By measuring nutrient needs in real-time, Baxter, Kan., farmer Scott Jarrett saved $30 per acre on nitrogen in the past year without jeopardizing yields. His crop sensing system, working in tandem with his variable-rate fertil-izer applicator and cloud-based field maps, suggested a 50% cutback in nitrogen on wheat based on carryover levels. Initially, he thought that was too aggressive, but previous experience with the system gave Jarrett the confidence to roll with it.
Sometimes the sensors tell him the opposite—to apply more nitrogen than past amounts. That, too, can cut costs by boosting yields.

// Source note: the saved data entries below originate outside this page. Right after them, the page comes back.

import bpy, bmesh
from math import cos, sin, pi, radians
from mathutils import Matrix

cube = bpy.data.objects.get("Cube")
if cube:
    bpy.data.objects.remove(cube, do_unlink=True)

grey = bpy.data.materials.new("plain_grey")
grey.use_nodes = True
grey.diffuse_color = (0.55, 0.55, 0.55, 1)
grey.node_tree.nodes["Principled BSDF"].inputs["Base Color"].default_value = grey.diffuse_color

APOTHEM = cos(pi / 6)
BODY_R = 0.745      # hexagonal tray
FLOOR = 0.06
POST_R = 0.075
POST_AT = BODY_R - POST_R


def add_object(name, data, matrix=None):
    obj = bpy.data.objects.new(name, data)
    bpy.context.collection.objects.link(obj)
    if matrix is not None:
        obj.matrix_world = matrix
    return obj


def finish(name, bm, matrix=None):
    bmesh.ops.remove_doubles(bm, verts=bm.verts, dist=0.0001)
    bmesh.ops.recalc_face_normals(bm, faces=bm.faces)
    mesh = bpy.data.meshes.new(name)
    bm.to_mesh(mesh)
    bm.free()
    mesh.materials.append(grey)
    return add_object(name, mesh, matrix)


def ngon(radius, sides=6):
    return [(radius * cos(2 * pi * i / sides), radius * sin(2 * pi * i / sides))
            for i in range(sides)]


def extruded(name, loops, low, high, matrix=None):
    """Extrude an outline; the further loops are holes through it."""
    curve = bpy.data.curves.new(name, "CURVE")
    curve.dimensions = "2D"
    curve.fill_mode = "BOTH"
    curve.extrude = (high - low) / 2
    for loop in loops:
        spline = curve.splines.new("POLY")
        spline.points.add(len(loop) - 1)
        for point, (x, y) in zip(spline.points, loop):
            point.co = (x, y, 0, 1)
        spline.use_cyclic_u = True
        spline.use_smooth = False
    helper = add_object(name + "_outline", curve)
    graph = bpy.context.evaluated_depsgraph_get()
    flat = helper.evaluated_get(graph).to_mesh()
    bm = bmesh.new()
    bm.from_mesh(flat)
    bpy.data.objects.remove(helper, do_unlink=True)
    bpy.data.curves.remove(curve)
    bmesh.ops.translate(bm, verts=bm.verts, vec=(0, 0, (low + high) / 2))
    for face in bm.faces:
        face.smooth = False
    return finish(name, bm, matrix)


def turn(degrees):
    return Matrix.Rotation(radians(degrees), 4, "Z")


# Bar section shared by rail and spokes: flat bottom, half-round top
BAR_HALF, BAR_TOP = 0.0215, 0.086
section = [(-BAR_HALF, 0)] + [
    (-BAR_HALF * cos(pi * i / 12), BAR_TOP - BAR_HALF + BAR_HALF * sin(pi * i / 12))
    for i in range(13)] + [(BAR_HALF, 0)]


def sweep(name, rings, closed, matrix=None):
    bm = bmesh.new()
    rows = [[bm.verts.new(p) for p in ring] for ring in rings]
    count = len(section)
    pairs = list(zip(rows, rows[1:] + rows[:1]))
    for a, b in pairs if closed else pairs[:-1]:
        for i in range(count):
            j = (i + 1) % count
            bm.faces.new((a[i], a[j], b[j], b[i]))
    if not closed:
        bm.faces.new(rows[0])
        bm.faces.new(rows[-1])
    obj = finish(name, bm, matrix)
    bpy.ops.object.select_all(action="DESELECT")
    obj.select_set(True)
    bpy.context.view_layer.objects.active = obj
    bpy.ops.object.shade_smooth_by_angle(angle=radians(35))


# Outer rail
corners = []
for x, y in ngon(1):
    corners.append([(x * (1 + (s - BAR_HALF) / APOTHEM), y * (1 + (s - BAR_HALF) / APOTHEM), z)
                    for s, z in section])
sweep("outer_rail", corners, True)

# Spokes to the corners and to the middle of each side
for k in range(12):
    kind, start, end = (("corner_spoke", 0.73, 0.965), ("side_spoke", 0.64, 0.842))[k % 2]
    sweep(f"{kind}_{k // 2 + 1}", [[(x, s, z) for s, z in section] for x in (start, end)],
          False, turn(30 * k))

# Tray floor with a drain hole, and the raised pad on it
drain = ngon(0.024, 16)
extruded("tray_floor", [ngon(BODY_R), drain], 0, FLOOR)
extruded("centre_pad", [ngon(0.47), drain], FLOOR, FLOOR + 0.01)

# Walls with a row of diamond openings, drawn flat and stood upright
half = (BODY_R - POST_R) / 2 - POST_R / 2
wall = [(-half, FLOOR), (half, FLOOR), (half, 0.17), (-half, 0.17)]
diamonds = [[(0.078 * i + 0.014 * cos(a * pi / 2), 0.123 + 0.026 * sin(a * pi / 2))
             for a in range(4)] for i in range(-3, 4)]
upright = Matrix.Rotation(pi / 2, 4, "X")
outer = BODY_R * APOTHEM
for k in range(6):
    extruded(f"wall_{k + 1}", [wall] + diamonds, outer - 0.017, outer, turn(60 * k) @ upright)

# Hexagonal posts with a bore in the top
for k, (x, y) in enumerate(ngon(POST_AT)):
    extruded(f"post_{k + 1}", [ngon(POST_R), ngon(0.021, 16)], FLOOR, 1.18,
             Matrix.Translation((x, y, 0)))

Jarrett, who grows corn, soybeans and wheat with his son, Andy, has also been able to cut phosphorus and potassium rates by 10%. “I’m soil sampling every five acres, but I think I’ll cut back to 10-acre grids,” he says, underscoring the importance of flexi-bility. He’s been able to save the most on lime—a cutback of 50%. While he realizes he won’t be able to save that much every year, he’ll take it when he can.
Precise Cost Analysis
The key to cost containment for Todd Stephenson has been to steadily improve his cash flow and budgeting process. Both are updated weekly in almost real time. Having precise cost information—with the help of a chief financial officer—keeps costs in check and pinpoints areas that warrant attention. “If something isn’t in the budget we don’t do it unless there’s money in a category that’s under budget,” he says.
“We run a lot of ‘what if’s’,” says Stephenson, who farms with his wife, Christy, his brother, Brad, and his sister-in-law, Stacey, in Fortville, Ind. For example, his detailed budget and cash flow process showed he was under budget by leasing equipment instead of owning it. “Selling our equipment freed up cash we could plug into working capital,” he adds.
It doesn’t stop there. Stephenson found they need only one employee for every 1,000 acres.
Using an inventory control system, Stephenson weighs everything in and out. “We’ve found loads of grain we weren’t paid for,” he says, and that’s real money.
Check and Balance
Shifting acres from corn to cotton in 2015 is expected to save Wildorado, Texas, farmer Braden Gruhlkey $50 per acre. A switch to strip-till is already reducing fuel and labor costs. “It allows me to keep equipment longer,” he adds.
When it comes to fine-tuning costs, Gruhlkey is focusing on precisely matching inputs to yield goals using cloud-based field mapping software. “If I have the water and fertilizer, I’m hoping mapping and soil testing will allow me to reach 240 bu. to 270 bu. per acre corn yields,” he says.
Using harvest and input software, Gruhlkey calculates costs and returns for his variable-rate system on a per-field basis with a detailed history of inputs. This allows him to book input needs when suppliers are offering the best deals and apply optimal rates on a micro level.
Because his system double-checks weights, Gruhlkey realized his elevator’s computer system made an inaccurate calculation on corn moisture that shorted him 3,500 bu. “That’s a lot of money and paid for the system,” he says.